Saved data entries –
────────────────────
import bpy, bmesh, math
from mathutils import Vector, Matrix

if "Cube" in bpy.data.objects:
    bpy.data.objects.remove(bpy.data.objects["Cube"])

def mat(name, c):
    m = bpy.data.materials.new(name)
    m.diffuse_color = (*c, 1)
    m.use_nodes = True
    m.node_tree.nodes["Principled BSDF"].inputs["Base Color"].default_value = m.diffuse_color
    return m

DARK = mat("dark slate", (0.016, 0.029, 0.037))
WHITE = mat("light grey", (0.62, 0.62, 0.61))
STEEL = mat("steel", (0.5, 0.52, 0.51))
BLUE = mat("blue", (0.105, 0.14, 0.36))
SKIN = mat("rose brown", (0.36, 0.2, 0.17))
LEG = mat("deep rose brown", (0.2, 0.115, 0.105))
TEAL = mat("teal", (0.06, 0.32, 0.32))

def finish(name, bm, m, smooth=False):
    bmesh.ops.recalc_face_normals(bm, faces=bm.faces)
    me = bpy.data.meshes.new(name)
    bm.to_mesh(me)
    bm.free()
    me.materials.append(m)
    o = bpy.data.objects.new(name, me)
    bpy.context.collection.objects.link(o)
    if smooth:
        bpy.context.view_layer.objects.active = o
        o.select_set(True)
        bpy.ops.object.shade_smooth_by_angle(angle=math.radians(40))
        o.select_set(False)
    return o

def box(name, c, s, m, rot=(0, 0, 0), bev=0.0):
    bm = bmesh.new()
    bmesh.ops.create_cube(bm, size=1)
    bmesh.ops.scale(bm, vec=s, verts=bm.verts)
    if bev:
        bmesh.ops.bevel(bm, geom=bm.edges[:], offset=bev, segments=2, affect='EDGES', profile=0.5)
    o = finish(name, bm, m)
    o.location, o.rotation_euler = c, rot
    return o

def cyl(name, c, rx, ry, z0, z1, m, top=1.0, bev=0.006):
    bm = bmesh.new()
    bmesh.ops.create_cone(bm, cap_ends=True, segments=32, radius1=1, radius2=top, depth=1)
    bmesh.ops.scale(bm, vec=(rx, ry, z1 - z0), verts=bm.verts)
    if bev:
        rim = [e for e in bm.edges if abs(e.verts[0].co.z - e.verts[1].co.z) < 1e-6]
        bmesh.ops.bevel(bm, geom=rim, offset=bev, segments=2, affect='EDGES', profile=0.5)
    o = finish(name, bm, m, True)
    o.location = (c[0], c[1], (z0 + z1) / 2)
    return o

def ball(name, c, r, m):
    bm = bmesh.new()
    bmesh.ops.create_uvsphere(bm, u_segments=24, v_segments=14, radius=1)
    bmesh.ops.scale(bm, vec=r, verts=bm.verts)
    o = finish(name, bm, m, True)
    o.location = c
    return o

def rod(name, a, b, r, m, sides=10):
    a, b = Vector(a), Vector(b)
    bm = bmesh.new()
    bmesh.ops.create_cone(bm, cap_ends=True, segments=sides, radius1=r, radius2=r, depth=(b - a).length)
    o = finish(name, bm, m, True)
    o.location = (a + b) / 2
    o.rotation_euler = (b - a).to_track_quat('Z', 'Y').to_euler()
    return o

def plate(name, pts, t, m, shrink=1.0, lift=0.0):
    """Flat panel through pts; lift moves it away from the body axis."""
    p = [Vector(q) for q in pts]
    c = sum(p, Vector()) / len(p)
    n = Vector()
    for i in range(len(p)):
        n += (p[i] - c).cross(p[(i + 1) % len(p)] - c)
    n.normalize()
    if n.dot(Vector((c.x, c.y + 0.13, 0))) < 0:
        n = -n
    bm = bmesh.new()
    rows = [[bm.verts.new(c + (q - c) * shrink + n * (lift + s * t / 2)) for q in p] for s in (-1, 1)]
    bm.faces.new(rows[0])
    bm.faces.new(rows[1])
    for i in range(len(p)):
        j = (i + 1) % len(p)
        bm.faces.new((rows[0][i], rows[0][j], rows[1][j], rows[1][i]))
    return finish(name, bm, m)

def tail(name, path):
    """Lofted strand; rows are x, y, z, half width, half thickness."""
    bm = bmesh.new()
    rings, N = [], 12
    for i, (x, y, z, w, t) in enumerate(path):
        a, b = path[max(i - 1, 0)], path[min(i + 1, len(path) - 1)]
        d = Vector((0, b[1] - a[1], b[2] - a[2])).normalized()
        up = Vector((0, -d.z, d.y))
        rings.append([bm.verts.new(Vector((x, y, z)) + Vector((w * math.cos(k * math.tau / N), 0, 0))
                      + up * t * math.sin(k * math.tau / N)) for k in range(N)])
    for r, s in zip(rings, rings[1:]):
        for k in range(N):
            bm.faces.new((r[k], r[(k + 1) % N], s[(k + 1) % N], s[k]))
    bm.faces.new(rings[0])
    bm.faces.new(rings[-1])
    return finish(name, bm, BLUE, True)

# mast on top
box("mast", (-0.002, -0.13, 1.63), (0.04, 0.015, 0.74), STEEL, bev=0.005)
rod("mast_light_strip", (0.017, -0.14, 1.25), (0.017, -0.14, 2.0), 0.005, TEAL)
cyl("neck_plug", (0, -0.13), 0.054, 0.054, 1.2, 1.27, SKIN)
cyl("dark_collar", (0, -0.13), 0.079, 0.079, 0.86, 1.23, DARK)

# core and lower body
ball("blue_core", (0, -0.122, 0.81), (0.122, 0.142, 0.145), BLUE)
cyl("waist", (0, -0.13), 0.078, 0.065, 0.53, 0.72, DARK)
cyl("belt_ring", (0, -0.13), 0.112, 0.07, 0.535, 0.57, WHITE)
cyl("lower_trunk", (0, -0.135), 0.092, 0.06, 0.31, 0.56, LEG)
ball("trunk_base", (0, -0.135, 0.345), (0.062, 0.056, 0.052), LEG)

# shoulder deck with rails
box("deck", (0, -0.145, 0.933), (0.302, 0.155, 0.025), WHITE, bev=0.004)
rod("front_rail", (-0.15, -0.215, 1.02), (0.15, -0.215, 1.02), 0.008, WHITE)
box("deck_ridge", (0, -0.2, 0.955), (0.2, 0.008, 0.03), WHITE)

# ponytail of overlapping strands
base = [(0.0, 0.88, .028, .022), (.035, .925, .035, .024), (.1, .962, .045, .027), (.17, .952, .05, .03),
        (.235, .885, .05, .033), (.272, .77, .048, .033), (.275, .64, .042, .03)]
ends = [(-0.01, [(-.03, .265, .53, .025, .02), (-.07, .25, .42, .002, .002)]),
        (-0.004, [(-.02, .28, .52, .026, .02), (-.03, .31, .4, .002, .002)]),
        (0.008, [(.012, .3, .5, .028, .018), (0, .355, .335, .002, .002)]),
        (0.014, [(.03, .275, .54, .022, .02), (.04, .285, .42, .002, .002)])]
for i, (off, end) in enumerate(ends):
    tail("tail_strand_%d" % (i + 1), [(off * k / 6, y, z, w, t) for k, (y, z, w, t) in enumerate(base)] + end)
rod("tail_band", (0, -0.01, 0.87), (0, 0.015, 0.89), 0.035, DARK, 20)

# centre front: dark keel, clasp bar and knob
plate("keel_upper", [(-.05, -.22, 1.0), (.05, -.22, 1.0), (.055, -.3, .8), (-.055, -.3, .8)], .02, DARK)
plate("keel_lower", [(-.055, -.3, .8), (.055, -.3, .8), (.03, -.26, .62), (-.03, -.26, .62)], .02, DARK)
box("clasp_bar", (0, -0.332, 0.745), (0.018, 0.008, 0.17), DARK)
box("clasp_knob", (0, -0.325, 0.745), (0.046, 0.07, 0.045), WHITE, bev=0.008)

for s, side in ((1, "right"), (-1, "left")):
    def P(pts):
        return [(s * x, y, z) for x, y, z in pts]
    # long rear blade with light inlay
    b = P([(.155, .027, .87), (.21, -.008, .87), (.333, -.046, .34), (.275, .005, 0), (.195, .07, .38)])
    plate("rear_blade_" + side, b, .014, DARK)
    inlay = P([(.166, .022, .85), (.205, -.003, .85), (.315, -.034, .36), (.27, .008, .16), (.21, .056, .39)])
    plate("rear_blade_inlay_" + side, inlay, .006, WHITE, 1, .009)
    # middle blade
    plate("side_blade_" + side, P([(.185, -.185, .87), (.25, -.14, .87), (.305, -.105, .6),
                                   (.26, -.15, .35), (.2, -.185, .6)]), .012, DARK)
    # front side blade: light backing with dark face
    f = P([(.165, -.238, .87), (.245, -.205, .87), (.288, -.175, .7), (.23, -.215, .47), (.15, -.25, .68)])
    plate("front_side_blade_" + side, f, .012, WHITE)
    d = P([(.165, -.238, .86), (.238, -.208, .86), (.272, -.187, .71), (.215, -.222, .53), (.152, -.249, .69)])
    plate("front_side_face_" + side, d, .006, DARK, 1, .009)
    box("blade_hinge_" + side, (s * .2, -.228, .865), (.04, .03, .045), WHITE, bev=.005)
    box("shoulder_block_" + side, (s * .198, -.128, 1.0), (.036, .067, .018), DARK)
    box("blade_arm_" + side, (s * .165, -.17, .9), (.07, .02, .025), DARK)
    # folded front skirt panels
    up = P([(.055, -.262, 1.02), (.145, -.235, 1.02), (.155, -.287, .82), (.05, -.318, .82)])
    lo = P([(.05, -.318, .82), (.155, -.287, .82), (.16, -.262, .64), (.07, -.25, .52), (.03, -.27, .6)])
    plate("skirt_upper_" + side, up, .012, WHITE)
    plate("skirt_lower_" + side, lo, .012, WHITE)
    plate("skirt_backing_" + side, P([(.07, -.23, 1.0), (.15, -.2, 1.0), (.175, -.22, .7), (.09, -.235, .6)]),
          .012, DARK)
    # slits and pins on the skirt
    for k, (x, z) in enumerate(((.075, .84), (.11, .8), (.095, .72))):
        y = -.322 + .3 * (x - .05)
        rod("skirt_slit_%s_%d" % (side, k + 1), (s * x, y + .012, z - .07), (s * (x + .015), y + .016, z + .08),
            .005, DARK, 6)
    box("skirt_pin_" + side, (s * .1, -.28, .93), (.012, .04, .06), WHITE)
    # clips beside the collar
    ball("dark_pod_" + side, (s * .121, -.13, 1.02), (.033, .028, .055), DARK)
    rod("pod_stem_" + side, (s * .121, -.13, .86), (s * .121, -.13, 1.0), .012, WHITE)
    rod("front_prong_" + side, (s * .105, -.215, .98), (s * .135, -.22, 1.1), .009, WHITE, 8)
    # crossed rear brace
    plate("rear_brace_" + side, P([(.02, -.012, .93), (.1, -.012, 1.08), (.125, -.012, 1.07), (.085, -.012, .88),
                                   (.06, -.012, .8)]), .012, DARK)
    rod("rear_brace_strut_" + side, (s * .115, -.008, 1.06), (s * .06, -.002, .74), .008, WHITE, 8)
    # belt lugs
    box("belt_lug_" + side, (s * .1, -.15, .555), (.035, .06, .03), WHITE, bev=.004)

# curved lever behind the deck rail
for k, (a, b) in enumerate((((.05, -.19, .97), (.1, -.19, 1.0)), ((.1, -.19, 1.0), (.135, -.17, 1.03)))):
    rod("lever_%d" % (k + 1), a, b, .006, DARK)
────────────────────
WHAT TO PRODUCE – Return only the lines between the one holding "j = (i + 1) % len(p)" and the one holding "2.0), 0.005, TEAL)", inclusive, exactly as they appear above.

RESULT FOR THIS TASK –
        j = (i + 1) % len(p)
        bm.faces.new((rows[0][i], rows[0][j], rows[1][j], rows[1][i]))
    return finish(name, bm, m)

def tail(name, path):
    """Lofted strand; rows are x, y, z, half width, half thickness."""
    bm = bmesh.new()
    rings, N = [], 12
    for i, (x, y, z, w, t) in enumerate(path):
        a, b = path[max(i - 1, 0)], path[min(i + 1, len(path) - 1)]
        d = Vector((0, b[1] - a[1], b[2] - a[2])).normalized()
        up = Vector((0, -d.z, d.y))
        rings.append([bm.verts.new(Vector((x, y, z)) + Vector((w * math.cos(k * math.tau / N), 0, 0))
                      + up * t * math.sin(k * math.tau / N)) for k in range(N)])
    for r, s in zip(rings, rings[1:]):
        for k in range(N):
            bm.faces.new((r[k], r[(k + 1) % N], s[(k + 1) % N], s[k]))
    bm.faces.new(rings[0])
    bm.faces.new(rings[-1])
    return finish(name, bm, BLUE, True)

# mast on top
box("mast", (-0.002, -0.13, 1.63), (0.04, 0.015, 0.74), STEEL, bev=0.005)
rod("mast_light_strip", (0.017, -0.14, 1.25), (0.017, -0.14, 2.0), 0.005, TEAL)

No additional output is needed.